NEW YORK — Strip away half a decade of hype, and the Internet still combines the reach of mass marketing with the accountability of direct marketing, according to John Costello, Yahoo's chief global marketing officer.
And though these attributes offer unprecedented opportunity, they also present a new burden to marketers, he said in his morning keynote speech at the DMD New York Marketing Conference at Jacob K. Javits Convention Center here yesterday.
“If you ask a customer a question, and they give you an answer, you had better be prepared to respond,” he said. “And responding in two weeks or later in that world is no longer feasible.”
Many companies claim to be customer-focused, but simply pay lip service to the notion, Costello said. However, the saying “the consumer is in control” is not just a cliché, he said.
“Categories like electronics and automotive have a lot of technology in them, but have become very price-driven,” he said. “The reason for that: Consumers know more than they ever have. You can literally, through the power of the Internet, search the world to find out not only what are the common prices, but in many cases, what are the costs.”
This means the ability to be successful and the ability to go out of business “are more profound than ever before,” Costello said. In many industries “there is first place, second place and nowhere else,” he said. “And the goal of becoming a leader is not just a lofty goal, but may in fact be a strategy for survival.”
He added that the Internet has arrived as a mainstream medium, offering Yahoo's 237 million unique monthly visitors as evidence.
“The Internet has reached a point where it is representative [of every demographic],” he said.
Meanwhile, workdays are emerging as prime time for marketing online, Costello said.
“Daytime is our equivalent of prime time, but nighttime's pretty good, too,” he added.
Yahoo's traffic peaks after lunch and at the end of the workdays, and one of the most popular surfing times is Friday afternoon, Costello said.
“Maybe we're not quite as focused on that spreadsheet for those last three or four hours on Friday as everyone suggests,” he said. “If you've got impulse products, that might be the right time.”
He said that permission marketing is critical online.

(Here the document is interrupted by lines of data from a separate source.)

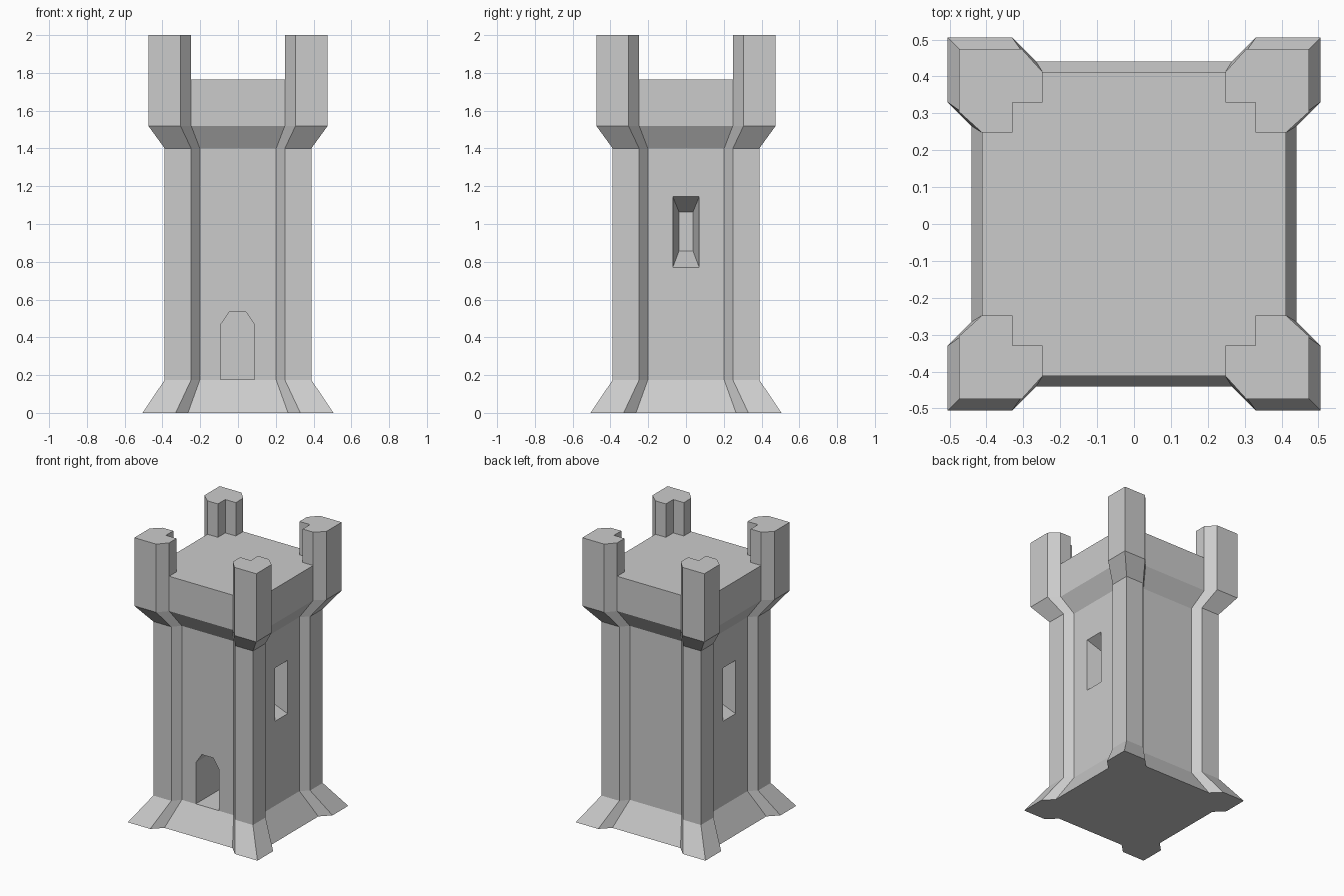
import bpy, bmesh

if "Cube" in bpy.data.objects:
    bpy.data.objects.remove(bpy.data.objects["Cube"])


def loft(name, rings):
    """Solid skinned through closed rings of equal point count."""
    bm = bmesh.new()
    loops = [[bm.verts.new(p) for p in ring] for ring in rings]
    n = len(loops[0])
    for lo, hi in zip(loops, loops[1:]):
        for i in range(n):
            j = (i + 1) % n
            bm.faces.new((lo[i], lo[j], hi[j], hi[i]))
    bm.faces.new(loops[0][::-1])
    bm.faces.new(loops[-1])
    bmesh.ops.recalc_face_normals(bm, faces=bm.faces)
    me = bpy.data.meshes.new(name)
    bm.to_mesh(me)
    bm.free()
    ob = bpy.data.objects.new(name, me)
    bpy.context.collection.objects.link(ob)
    return ob


def four_fold(corner, z):
    """Repeat a corner outline around the z axis."""
    ring = []
    for _ in range(4):
        ring += [(x, y, z) for x, y in corner]
        corner = [(-y, x) for x, y in corner]
    return ring


def section(z, o, a, b, w):
    """Square wall with thicker, chamfered corner piers."""
    return four_fold([(w, b), (o, a), (o, o), (a, o), (b, w)], z)


# Tower body: flared foot, shaft, corbel, crown
tower = loft("tower", [
    section(0.00, 0.505, 0.330, 0.265, 0.440),
    section(0.175, 0.388, 0.248, 0.202, 0.337),
    section(1.40, 0.388, 0.248, 0.202, 0.337),
    section(1.52, 0.475, 0.305, 0.248, 0.412),
    section(2.00, 0.475, 0.305, 0.248, 0.412),
])

# Crown cutter leaves four notched corner merlons
plus = [(1, 0.248), (0.33, 0.248), (0.33, 0.33), (0.248, 0.33), (0.248, 1)]
cutters = [loft("crown_cutter", [four_fold(plus, 1.765), four_fold(plus, 2.3)])]

# Doorway with clipped arch
door = [(-0.092, 0.176), (0.088, 0.176), (0.088, 0.467),
        (0.042, 0.535), (-0.046, 0.535), (-0.092, 0.467)]
cutters.append(loft("door_cutter", [[(x, y, z) for x, z in door] for y in (-0.45, -0.08)]))


# Splayed window recess on each side
def window_ring(x, h, z0, z1):
    return [(x, -h, z0), (x, h, z0), (x, h, z1), (x, -h, z1)]


for s, side in ((1, "right"), (-1, "left")):
    cutters.append(loft(side + "_window_cutter", [
        window_ring(s * 0.50, 0.07, 0.77, 1.145),
        window_ring(s * 0.337, 0.07, 0.77, 1.145),
        window_ring(s * 0.187, 0.037, 0.857, 1.063),
    ]))

for c in cutters:
    c.hide_render = True
    c.hide_set(True)
    m = tower.modifiers.new(c.name, 'BOOLEAN')
    m.operation = 'DIFFERENCE'
    m.solver = 'EXACT'
    m.object = c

“[Consumers] believe that the Internet is their utility, and that we're participating,” he said. “They believe that they're inviting us into their … platform. They're saying, 'If I'm going to invite you in, I'm going to make sure you're relevant while you're there.' “
He also said that building brands and driving transactions are not either/or propositions.
“I view brands as similar to banks where you make deposits and withdrawals,” he said. “The great brands, whether built one at a time through direct marketing or built through mass marketing, are brands where there have been great investments over time. Some of the companies we've seen fail are companies where there have been too many withdrawals.”
This is especially true in direct marketing where daily contact with customers and the pressure of meeting quarterly numbers sometimes causes marketers to lose focus on the investment in the brand, he said.
“The Internet's brought impressive opportunities. But it's really brought impressive change,” he said. “As direct marketers we have an opportunity to capitalize on this change faster than anyone.”